[DATA FOR REVIEW]

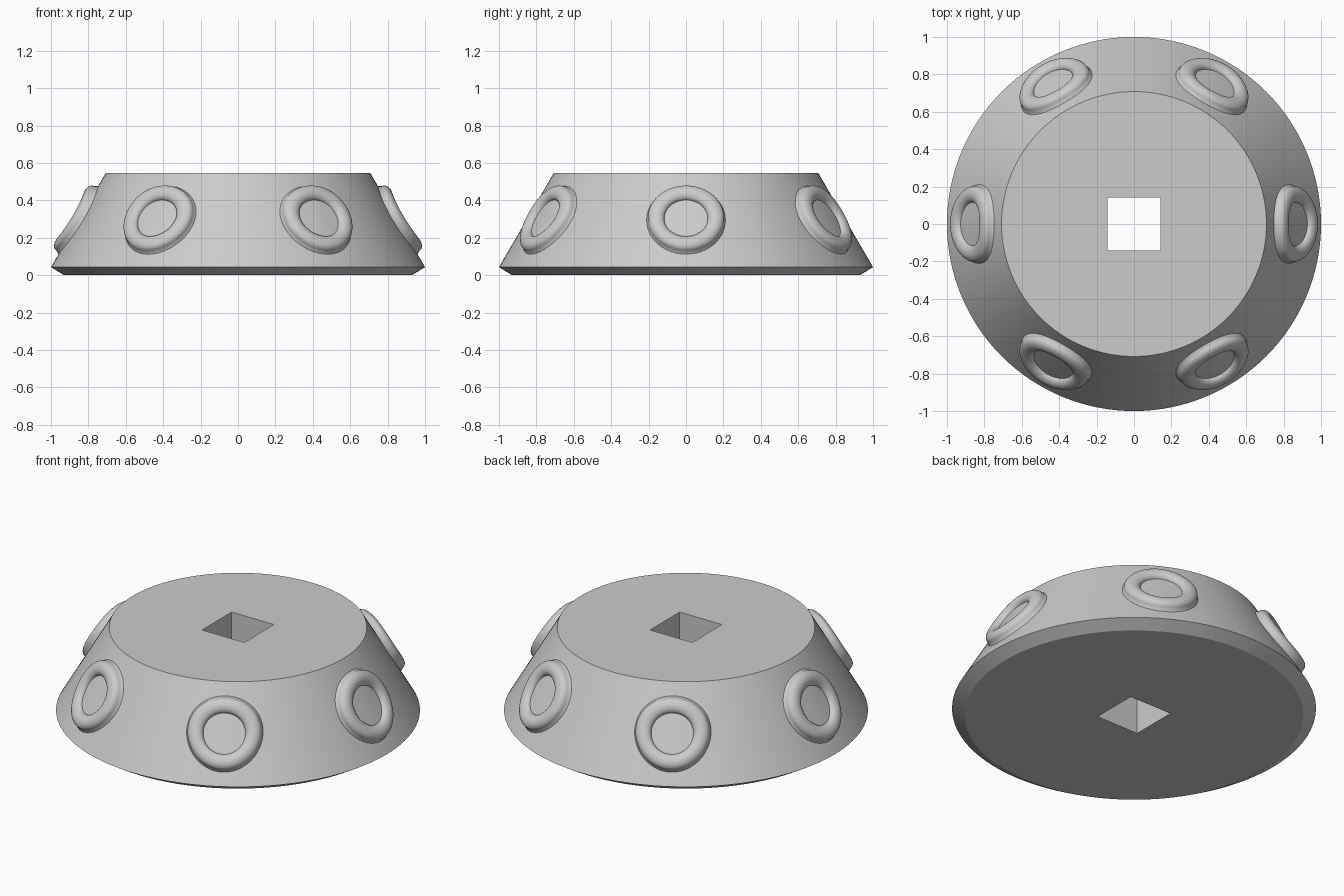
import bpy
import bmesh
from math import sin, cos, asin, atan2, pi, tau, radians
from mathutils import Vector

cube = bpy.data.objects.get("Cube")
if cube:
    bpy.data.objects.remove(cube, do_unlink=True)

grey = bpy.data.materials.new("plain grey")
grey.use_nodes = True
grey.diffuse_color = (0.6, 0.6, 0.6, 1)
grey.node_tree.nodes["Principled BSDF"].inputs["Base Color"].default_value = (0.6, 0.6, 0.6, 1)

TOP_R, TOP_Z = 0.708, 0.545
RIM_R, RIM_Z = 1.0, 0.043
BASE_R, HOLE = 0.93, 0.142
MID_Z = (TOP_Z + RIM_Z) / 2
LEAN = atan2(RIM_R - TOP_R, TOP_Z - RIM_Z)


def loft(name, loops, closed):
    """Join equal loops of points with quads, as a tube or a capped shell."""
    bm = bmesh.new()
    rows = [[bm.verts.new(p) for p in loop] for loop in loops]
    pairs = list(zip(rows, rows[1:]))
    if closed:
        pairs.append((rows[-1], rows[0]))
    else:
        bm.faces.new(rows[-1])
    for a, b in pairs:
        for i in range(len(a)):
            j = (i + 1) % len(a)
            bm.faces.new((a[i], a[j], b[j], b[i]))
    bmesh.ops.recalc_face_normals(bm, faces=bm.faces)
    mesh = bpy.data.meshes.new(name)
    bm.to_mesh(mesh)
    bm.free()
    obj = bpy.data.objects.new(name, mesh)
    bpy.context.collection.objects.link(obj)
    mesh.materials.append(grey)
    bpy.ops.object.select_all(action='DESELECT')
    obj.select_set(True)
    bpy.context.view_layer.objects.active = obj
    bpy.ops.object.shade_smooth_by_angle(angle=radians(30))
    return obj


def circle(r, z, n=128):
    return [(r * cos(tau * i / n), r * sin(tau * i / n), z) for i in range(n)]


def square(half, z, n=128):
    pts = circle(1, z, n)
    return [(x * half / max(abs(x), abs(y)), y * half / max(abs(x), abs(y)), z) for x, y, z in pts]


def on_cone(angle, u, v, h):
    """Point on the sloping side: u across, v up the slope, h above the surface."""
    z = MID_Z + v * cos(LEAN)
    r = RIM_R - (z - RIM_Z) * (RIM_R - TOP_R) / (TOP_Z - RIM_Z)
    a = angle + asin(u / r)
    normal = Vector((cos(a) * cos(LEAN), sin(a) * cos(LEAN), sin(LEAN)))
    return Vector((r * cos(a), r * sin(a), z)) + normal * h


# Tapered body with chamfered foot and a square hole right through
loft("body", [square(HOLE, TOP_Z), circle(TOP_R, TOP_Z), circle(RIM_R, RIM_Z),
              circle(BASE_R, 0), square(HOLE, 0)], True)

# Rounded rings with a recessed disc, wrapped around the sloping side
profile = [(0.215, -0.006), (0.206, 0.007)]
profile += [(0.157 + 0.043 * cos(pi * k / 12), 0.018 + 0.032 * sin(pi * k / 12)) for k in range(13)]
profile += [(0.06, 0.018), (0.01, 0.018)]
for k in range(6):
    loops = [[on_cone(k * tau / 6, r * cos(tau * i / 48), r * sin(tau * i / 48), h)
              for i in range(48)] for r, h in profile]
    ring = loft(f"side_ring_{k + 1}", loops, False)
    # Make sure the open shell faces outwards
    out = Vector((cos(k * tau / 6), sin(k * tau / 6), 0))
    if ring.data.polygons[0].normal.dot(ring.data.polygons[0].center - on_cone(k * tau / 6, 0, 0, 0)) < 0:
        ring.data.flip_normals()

[/DATA FOR REVIEW]

◆ TASK OBJECTIVE
If a line above holds the string "sloping", return it as it stands.

◆ WRITTEN RESPONSE
    """Point on the sloping side: u across, v up the slope, h above the surface."""
# Rounded rings with a recessed disc, wrapped around the sloping side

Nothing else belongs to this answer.